Whenever the word "rings" shows up in a line of the data, copy that line.

Records for the exercise section start

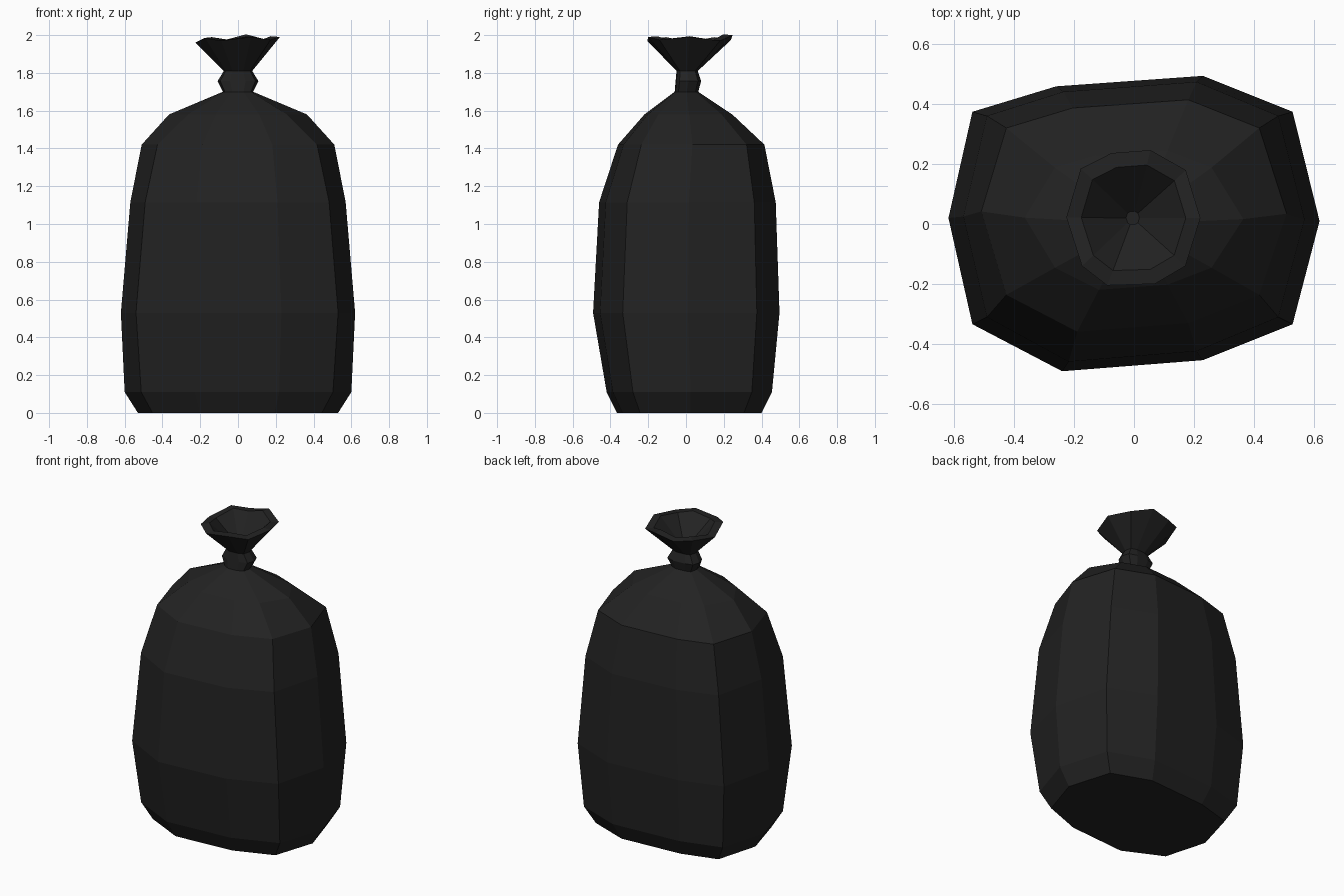
import bpy, bmesh

if "Cube" in bpy.data.objects:
    bpy.data.objects.remove(bpy.data.objects["Cube"])

black = bpy.data.materials.new("black plastic")
black.diffuse_color = (0.016, 0.016, 0.016, 1)
black.use_nodes = True
black.node_tree.nodes["Principled BSDF"].inputs["Base Color"].default_value = black.diffuse_color

# Ten-sided bulging cross-section at the widest height
SECTION = [(.62, .01), (.53, .375), (.23, .495), (-.26, .46), (-.54, .375),
           (-.62, .02), (-.54, -.335), (-.24, -.492), (.23, -.455), (.53, -.335)]


def ring(z, hx, y0, y1, corner=1.0):
    """Section fitted to half width hx and depth y0..y1; corner pulls the corners in."""
    sy = (y1 - y0) / .987
    cy = y0 + .492 * sy
    return [(x * hx / .62 * (1 if i % 5 == 0 else corner), y * sy + cy, z)
            for i, (x, y) in enumerate(SECTION)]


def loft(name, rings, cap_start=False, cap_end=False):
    bm = bmesh.new()
    loops = [[bm.verts.new(p) for p in r] for r in rings]
    n = len(SECTION)
    for a, b in zip(loops, loops[1:]):
        for i in range(n):
            j = (i + 1) % n
            bm.faces.new((a[i], a[j], b[j], b[i]))
    if cap_start:
        bm.faces.new(loops[0][::-1])
    if cap_end:
        bm.faces.new(loops[-1])
    me = bpy.data.meshes.new(name)
    bm.to_mesh(me)
    bm.free()
    me.materials.append(black)
    ob = bpy.data.objects.new(name, me)
    bpy.context.collection.objects.link(ob)
    return ob


# Filled bag body, from the flat base to the gathered neck
neck_low = ring(1.70, .08, -.06, .065)
loft("bag_body", [ring(0, .53, -.365, .40, .98),
                  ring(.11, .60, -.42, .455, .98),
                  ring(.53, .62, -.492, .495),
                  ring(1.115, .57, -.46, .475, .99),
                  ring(1.42, .51, -.36, .415, .96),
                  ring(1.58, .365, -.22, .245, .83),
                  neck_low], cap_start=True)

# Knotted band around the neck
neck_high = ring(1.81, .075, -.05, .062)
loft("tied_neck", [neck_low, ring(1.757, .108, -.055, .08), neck_high])

# Flared, ruffled opening with a thick rim and a hollow inside
rim_z = [1.99, 1.97, 2.0, 1.973, 1.985, 1.96, 1.985, 1.97, 1.99, 1.975]
rim_xy = [(.222, .02), (.173, .18), (.055, .247), (-.075, .237), (-.178, .185),
          (-.226, .022), (-.174, -.14), (-.09, -.205), (.07, -.2), (.172, -.14)]
rim = [(x, y, z) for (x, y), z in zip(rim_xy, rim_z)]
inner = [(x * .78, .02 + (y - .02) * .78, z + .004) for x, y, z in rim]
throat = [(x * .1 - .004, .02 + (y - .02) * .1, 1.84) for x, y, z in rim]
loft("ruffled_top", [neck_high, rim, inner, throat], cap_end=True)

Records for the exercise section end

◆ Problem solution:
def loft(name, rings, cap_start=False, cap_end=False):
    loops = [[bm.verts.new(p) for p in r] for r in rings]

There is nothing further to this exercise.